◆ BRIEF ◆
Please print all the lines below exactly as they are written.

○ ○ ○ ○ ○

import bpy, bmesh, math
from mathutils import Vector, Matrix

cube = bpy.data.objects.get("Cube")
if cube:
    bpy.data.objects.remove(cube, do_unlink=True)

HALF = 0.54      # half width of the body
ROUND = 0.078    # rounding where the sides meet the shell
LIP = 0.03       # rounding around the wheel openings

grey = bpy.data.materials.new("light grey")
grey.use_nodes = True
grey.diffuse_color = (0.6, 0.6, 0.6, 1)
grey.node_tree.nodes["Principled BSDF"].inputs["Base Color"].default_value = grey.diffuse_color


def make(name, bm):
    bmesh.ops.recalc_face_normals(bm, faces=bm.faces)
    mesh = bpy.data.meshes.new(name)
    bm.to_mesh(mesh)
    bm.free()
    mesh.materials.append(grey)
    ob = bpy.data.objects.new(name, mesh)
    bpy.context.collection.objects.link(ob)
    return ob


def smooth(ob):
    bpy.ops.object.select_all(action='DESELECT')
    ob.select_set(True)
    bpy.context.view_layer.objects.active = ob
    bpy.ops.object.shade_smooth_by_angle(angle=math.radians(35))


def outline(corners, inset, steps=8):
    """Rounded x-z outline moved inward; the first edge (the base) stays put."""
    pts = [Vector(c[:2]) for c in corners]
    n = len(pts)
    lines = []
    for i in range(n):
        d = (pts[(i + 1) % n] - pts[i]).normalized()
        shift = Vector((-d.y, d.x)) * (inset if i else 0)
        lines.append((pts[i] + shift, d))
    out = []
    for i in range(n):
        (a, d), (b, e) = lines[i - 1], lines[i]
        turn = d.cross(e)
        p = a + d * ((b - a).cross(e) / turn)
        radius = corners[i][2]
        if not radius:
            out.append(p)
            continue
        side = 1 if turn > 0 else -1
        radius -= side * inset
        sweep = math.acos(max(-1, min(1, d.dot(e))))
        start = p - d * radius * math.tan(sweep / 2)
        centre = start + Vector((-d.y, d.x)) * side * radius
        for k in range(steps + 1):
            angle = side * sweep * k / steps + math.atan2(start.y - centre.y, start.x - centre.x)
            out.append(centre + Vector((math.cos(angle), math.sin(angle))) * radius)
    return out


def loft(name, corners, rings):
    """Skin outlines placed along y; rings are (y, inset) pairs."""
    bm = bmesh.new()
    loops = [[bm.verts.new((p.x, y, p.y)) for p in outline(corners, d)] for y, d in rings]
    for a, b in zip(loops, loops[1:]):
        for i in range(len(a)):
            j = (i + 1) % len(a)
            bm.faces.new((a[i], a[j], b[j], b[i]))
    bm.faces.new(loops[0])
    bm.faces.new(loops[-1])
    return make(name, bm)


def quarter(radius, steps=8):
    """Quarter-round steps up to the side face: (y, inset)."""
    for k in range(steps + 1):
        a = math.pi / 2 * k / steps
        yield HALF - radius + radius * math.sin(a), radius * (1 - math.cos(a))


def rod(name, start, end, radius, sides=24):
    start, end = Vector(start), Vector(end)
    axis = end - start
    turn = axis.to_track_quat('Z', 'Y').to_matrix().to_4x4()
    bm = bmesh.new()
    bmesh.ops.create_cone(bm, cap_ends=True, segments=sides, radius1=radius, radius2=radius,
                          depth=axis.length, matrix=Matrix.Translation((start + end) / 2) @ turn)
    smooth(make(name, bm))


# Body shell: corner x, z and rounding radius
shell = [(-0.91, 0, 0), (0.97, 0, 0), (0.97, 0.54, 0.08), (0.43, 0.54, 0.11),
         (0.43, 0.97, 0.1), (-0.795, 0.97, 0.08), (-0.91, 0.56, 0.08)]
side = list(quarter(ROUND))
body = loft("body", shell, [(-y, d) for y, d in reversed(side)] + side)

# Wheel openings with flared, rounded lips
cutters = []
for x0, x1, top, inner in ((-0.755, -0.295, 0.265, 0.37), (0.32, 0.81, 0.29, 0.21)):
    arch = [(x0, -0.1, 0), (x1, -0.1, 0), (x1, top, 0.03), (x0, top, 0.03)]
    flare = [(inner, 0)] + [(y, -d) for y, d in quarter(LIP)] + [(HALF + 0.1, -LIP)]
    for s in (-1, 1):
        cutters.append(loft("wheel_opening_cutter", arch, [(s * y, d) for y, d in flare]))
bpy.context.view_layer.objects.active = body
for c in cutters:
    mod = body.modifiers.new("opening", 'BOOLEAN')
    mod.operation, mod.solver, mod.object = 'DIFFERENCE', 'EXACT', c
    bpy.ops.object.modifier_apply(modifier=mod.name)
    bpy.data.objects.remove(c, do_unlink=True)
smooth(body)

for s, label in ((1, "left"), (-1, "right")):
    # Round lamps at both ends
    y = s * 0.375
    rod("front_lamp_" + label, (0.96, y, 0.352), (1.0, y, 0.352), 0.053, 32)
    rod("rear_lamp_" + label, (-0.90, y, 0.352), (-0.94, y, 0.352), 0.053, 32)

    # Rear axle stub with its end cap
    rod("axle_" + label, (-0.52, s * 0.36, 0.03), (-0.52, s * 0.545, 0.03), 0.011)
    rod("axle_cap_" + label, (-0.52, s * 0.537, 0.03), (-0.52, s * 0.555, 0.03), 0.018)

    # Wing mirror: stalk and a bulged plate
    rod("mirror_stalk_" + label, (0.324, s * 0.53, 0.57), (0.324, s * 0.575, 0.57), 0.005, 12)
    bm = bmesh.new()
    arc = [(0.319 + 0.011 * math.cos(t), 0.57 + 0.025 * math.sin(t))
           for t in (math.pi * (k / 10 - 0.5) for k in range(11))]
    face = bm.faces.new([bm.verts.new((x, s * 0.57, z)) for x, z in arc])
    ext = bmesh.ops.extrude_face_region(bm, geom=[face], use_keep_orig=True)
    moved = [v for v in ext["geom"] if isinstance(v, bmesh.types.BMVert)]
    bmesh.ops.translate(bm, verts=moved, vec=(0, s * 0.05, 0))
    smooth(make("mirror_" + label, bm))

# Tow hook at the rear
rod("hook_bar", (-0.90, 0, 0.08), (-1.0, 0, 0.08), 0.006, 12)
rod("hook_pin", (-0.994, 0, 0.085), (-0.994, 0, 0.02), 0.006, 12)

○ ○ ○ ○ ○

◆ WRITTEN ANSWER ◆
import bpy, bmesh, math
from mathutils import Vector, Matrix

cube = bpy.data.objects.get("Cube")
if cube:
    bpy.data.objects.remove(cube, do_unlink=True)

HALF = 0.54      # half width of the body
ROUND = 0.078    # rounding where the sides meet the shell
LIP = 0.03       # rounding around the wheel openings

grey = bpy.data.materials.new("light grey")
grey.use_nodes = True
grey.diffuse_color = (0.6, 0.6, 0.6, 1)
grey.node_tree.nodes["Principled BSDF"].inputs["Base Color"].default_value = grey.diffuse_color


def make(name, bm):
    bmesh.ops.recalc_face_normals(bm, faces=bm.faces)
    mesh = bpy.data.meshes.new(name)
    bm.to_mesh(mesh)
    bm.free()
    mesh.materials.append(grey)
    ob = bpy.data.objects.new(name, mesh)
    bpy.context.collection.objects.link(ob)
    return ob


def smooth(ob):
    bpy.ops.object.select_all(action='DESELECT')
    ob.select_set(True)
    bpy.context.view_layer.objects.active = ob
    bpy.ops.object.shade_smooth_by_angle(angle=math.radians(35))


def outline(corners, inset, steps=8):
    """Rounded x-z outline moved inward; the first edge (the base) stays put."""
    pts = [Vector(c[:2]) for c in corners]
    n = len(pts)
    lines = []
    for i in range(n):
        d = (pts[(i + 1) % n] - pts[i]).normalized()
        shift = Vector((-d.y, d.x)) * (inset if i else 0)
        lines.append((pts[i] + shift, d))
    out = []
    for i in range(n):
        (a, d), (b, e) = lines[i - 1], lines[i]
        turn = d.cross(e)
        p = a + d * ((b - a).cross(e) / turn)
        radius = corners[i][2]
        if not radius:
            out.append(p)
            continue
        side = 1 if turn > 0 else -1
        radius -= side * inset
        sweep = math.acos(max(-1, min(1, d.dot(e))))
        start = p - d * radius * math.tan(sweep / 2)
        centre = start + Vector((-d.y, d.x)) * side * radius
        for k in range(steps + 1):
            angle = side * sweep * k / steps + math.atan2(start.y - centre.y, start.x - centre.x)
            out.append(centre + Vector((math.cos(angle), math.sin(angle))) * radius)
    return out


def loft(name, corners, rings):
    """Skin outlines placed along y; rings are (y, inset) pairs."""
    bm = bmesh.new()
    loops = [[bm.verts.new((p.x, y, p.y)) for p in outline(corners, d)] for y, d in rings]
    for a, b in zip(loops, loops[1:]):
        for i in range(len(a)):
            j = (i + 1) % len(a)
            bm.faces.new((a[i], a[j], b[j], b[i]))
    bm.faces.new(loops[0])
    bm.faces.new(loops[-1])
    return make(name, bm)


def quarter(radius, steps=8):
    """Quarter-round steps up to the side face: (y, inset)."""
    for k in range(steps + 1):
        a = math.pi / 2 * k / steps
        yield HALF - radius + radius * math.sin(a), radius * (1 - math.cos(a))


def rod(name, start, end, radius, sides=24):
    start, end = Vector(start), Vector(end)
    axis = end - start
    turn = axis.to_track_quat('Z', 'Y').to_matrix().to_4x4()
    bm = bmesh.new()
    bmesh.ops.create_cone(bm, cap_ends=True, segments=sides, radius1=radius, radius2=radius,
                          depth=axis.length, matrix=Matrix.Translation((start + end) / 2) @ turn)
    smooth(make(name, bm))


# Body shell: corner x, z and rounding radius
shell = [(-0.91, 0, 0), (0.97, 0, 0), (0.97, 0.54, 0.08), (0.43, 0.54, 0.11),
         (0.43, 0.97, 0.1), (-0.795, 0.97, 0.08), (-0.91, 0.56, 0.08)]
side = list(quarter(ROUND))
body = loft("body", shell, [(-y, d) for y, d in reversed(side)] + side)

# Wheel openings with flared, rounded lips
cutters = []
for x0, x1, top, inner in ((-0.755, -0.295, 0.265, 0.37), (0.32, 0.81, 0.29, 0.21)):
    arch = [(x0, -0.1, 0), (x1, -0.1, 0), (x1, top, 0.03), (x0, top, 0.03)]
    flare = [(inner, 0)] + [(y, -d) for y, d in quarter(LIP)] + [(HALF + 0.1, -LIP)]
    for s in (-1, 1):
        cutters.append(loft("wheel_opening_cutter", arch, [(s * y, d) for y, d in flare]))
bpy.context.view_layer.objects.active = body
for c in cutters:
    mod = body.modifiers.new("opening", 'BOOLEAN')
    mod.operation, mod.solver, mod.object = 'DIFFERENCE', 'EXACT', c
    bpy.ops.object.modifier_apply(modifier=mod.name)
    bpy.data.objects.remove(c, do_unlink=True)
smooth(body)

for s, label in ((1, "left"), (-1, "right")):
    # Round lamps at both ends
    y = s * 0.375
    rod("front_lamp_" + label, (0.96, y, 0.352), (1.0, y, 0.352), 0.053, 32)
    rod("rear_lamp_" + label, (-0.90, y, 0.352), (-0.94, y, 0.352), 0.053, 32)

    # Rear axle stub with its end cap
    rod("axle_" + label, (-0.52, s * 0.36, 0.03), (-0.52, s * 0.545, 0.03), 0.011)
    rod("axle_cap_" + label, (-0.52, s * 0.537, 0.03), (-0.52, s * 0.555, 0.03), 0.018)

    # Wing mirror: stalk and a bulged plate
    rod("mirror_stalk_" + label, (0.324, s * 0.53, 0.57), (0.324, s * 0.575, 0.57), 0.005, 12)
    bm = bmesh.new()
    arc = [(0.319 + 0.011 * math.cos(t), 0.57 + 0.025 * math.sin(t))
           for t in (math.pi * (k / 10 - 0.5) for k in range(11))]
    face = bm.faces.new([bm.verts.new((x, s * 0.57, z)) for x, z in arc])
    ext = bmesh.ops.extrude_face_region(bm, geom=[face], use_keep_orig=True)
    moved = [v for v in ext["geom"] if isinstance(v, bmesh.types.BMVert)]
    bmesh.ops.translate(bm, verts=moved, vec=(0, s * 0.05, 0))
    smooth(make("mirror_" + label, bm))

# Tow hook at the rear
rod("hook_bar", (-0.90, 0, 0.08), (-1.0, 0, 0.08), 0.006, 12)
rod("hook_pin", (-0.994, 0, 0.085), (-0.994, 0, 0.02), 0.006, 12)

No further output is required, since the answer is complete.